Task to complete :: Using the records below, filter out every line that lacks "sink" and copy the rest.

Study material ::
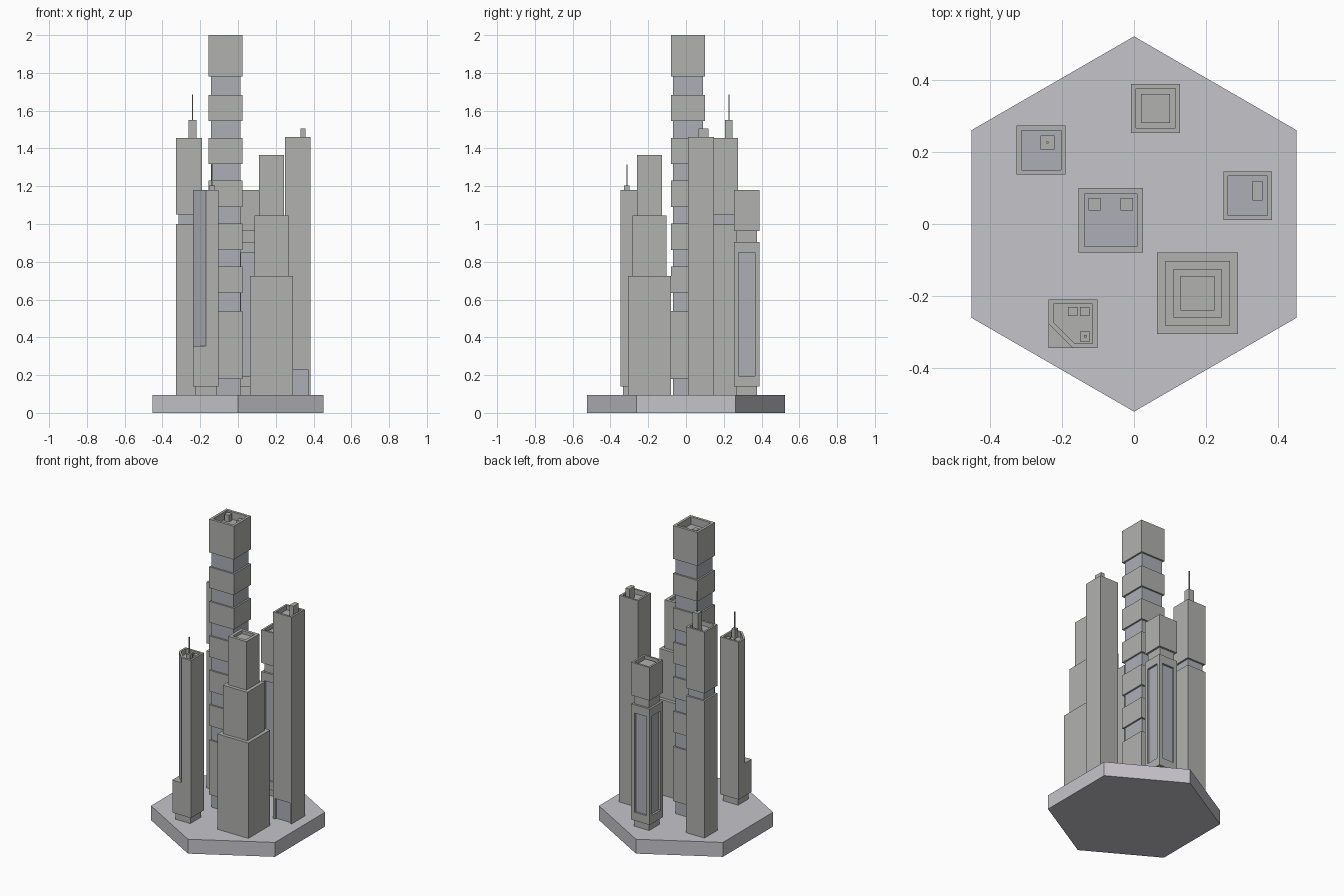
import bpy, bmesh, math
from mathutils import Vector

if "Cube" in bpy.data.objects:
    bpy.data.objects.remove(bpy.data.objects["Cube"])


def material(name, rgb):
    m = bpy.data.materials.new(name)
    m.diffuse_color = (*rgb, 1)
    m.use_nodes = True
    m.node_tree.nodes["Principled BSDF"].inputs["Base Color"].default_value = m.diffuse_color
    return m


CONCRETE = material("concrete", (0.44, 0.44, 0.43))
GLASS = material("glass", (0.42, 0.43, 0.47))
PAVING = material("paving", (0.56, 0.55, 0.59))
GROUND = 0.095   # top of the plinth
SUNK = 0.07      # buildings start slightly inside the plinth


def sink(bm, face, depth):
    """Push a face straight inwards, leaving vertical walls."""
    n = face.normal.copy()
    inner = bmesh.ops.extrude_discrete_faces(bm, faces=[face])["faces"][0]
    bmesh.ops.translate(bm, verts=inner.verts, vec=-n * depth)
    return inner


def prism(name, pts, z0, z1, mat=CONCRETE, roof=0, rim=0.013, floor_glass=False,
          panels=None):
    """Upright prism; roof = depth of sunken roof;
    panels = (side normals, side margin, low z, high z, depth)."""
    bm = bmesh.new()
    base = bm.faces.new([bm.verts.new((x, y, z0)) for x, y in pts])
    new = bmesh.ops.extrude_face_region(bm, geom=[base], use_keep_orig=True)["geom"]
    bmesh.ops.translate(bm, verts=[v for v in new if isinstance(v, bmesh.types.BMVert)],
                        vec=(0, 0, z1 - z0))
    bmesh.ops.recalc_face_normals(bm, faces=bm.faces[:])
    bm.normal_update()
    if roof:
        top = max(bm.faces, key=lambda f: f.normal.z)
        bmesh.ops.inset_region(bm, faces=[top], thickness=rim, use_even_offset=True)
        bm.normal_update()
        floor = sink(bm, top, roof)
        floor.material_index = int(floor_glass)
    if panels:
        normals, margin, lo, hi, depth = panels
        for n in normals:
            face = max((f for f in bm.faces if f.normal.dot(Vector(n)) > 0.99),
                       key=lambda f: f.calc_area())
            mid = (z0 + z1) / 2
            bmesh.ops.inset_region(bm, faces=[face], thickness=margin,
                                   use_even_offset=True)
            for v in face.verts:
                v.co.z = hi if v.co.z > mid else lo
            bm.normal_update()
            sink(bm, face, depth).material_index = 1
    bm.normal_update()
    me = bpy.data.meshes.new(name)
    bm.to_mesh(me)
    bm.free()
    me.materials.append(mat)
    me.materials.append(GLASS)
    ob = bpy.data.objects.new(name, me)
    bpy.context.collection.objects.link(ob)
    return ob


def rect(cx, cy, hx, hy=None):
    hy = hx if hy is None else hy
    return [(cx - hx, cy - hy), (cx + hx, cy - hy), (cx + hx, cy + hy), (cx - hx, cy + hy)]


# Hexagonal plinth
R = 0.523
prism("plinth", [(R * math.cos(math.radians(30 + 60 * i)), R * math.sin(math.radians(30 + 60 * i)))
                 for i in range(6)], 0, GROUND, PAVING)

# Tall central tower: glass core with stacked collars
c = (-0.065, 0.01)
prism("central_core", rect(*c, 0.079), SUNK, 1.85, GLASS)
prism("central_lower_block", rect(*c, 0.09), 0.18, 0.54)
for i in range(5):
    z = 0.635 + 0.2275 * i
    prism("central_collar", rect(*c, 0.09), z, z + 0.139)
prism("central_crown", rect(*c, 0.09), 1.78, 2.0, roof=0.05, rim=0.017, floor_glass=True)
prism("central_roof_unit", rect(-0.110, 0.055, 0.017), 1.94, 1.995)
prism("central_roof_unit", rect(-0.020, 0.055, 0.017), 1.94, 1.98)

# Back left tower with mast
c = (-0.259, 0.206)
prism("mast_tower_lower", rect(*c, 0.068), SUNK, 1.0)
prism("mast_tower_neck", rect(*c, 0.056), 0.98, 1.07, GLASS)
prism("mast_tower_upper", rect(*c, 0.068), 1.05, 1.455, roof=0.03, floor_glass=True)
prism("mast_housing", rect(-0.241, 0.227, 0.02), 1.41, 1.55)
prism("mast", rect(-0.241, 0.227, 0.003), 1.54, 1.685)

# Back tower with recessed panels on all sides
c = (0.06, 0.322)
prism("panel_tower_foot", rect(*c, 0.055), SUNK, 0.15)
prism("panel_tower_body", rect(*c, 0.068), 0.14, 0.905,
      panels=([(1, 0, 0), (-1, 0, 0), (0, 1, 0), (0, -1, 0)], 0.025, 0.195, 0.85, 0.013))
prism("panel_tower_neck", rect(*c, 0.055), 0.89, 0.98)
prism("panel_tower_head", rect(*c, 0.068), 0.962, 1.18, roof=0.03)
prism("panel_tower_roof_slab", rect(*c, 0.04), 1.14, 1.168)

# Right tower with entrance recess at the front
prism("right_tower", rect(0.317, 0.079, 0.068), SUNK, 1.46, roof=0.03, floor_glass=True,
      panels=([(0, -1, 0)], 0.014, SUNK + 0.01, 0.23, 0.013))
prism("right_roof_unit", rect(0.344, 0.0925, 0.014, 0.027), 1.42, 1.505)

# Front right stepped tower
c = (0.177, -0.193)
prism("stepped_tier", rect(*c, 0.113), SUNK, 0.725)
prism("stepped_tier", rect(*c, 0.09), 0.71, 1.045)
prism("stepped_tier", rect(*c, 0.067), 1.03, 1.365, roof=0.02, rim=0.02)

# Front left tower with one corner cut away
x, y, h = -0.17, -0.278, 0.068
prism("cut_tower_foot", rect(x, y, 0.055), SUNK, 0.15)
prism("cut_tower_base", rect(x, y, h), 0.14, 0.355)
shaft = prism("cut_tower_shaft", [(x, y - h), (x + h, y - h), (x + h, y + h), (x - h, y + h), (x - h, y)],
              0.34, 1.18, roof=0.035)
for p in shaft.data.polygons:   # glazed diagonal face
    if p.normal.x < -0.5 and p.normal.y < -0.5:
        p.material_index = 1
for ux in (-0.1705, -0.1375):
    prism("cut_tower_roof_unit", rect(ux, -0.244, 0.013), 1.135, 1.172)
prism("aerial_housing", rect(-0.136, -0.313, 0.014), 1.135, 1.205)
prism("aerial", rect(-0.136, -0.313, 0.003), 1.2, 1.315)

Result below ::
def sink(bm, face, depth):
        floor = sink(bm, top, roof)
            sink(bm, face, depth).material_index = 1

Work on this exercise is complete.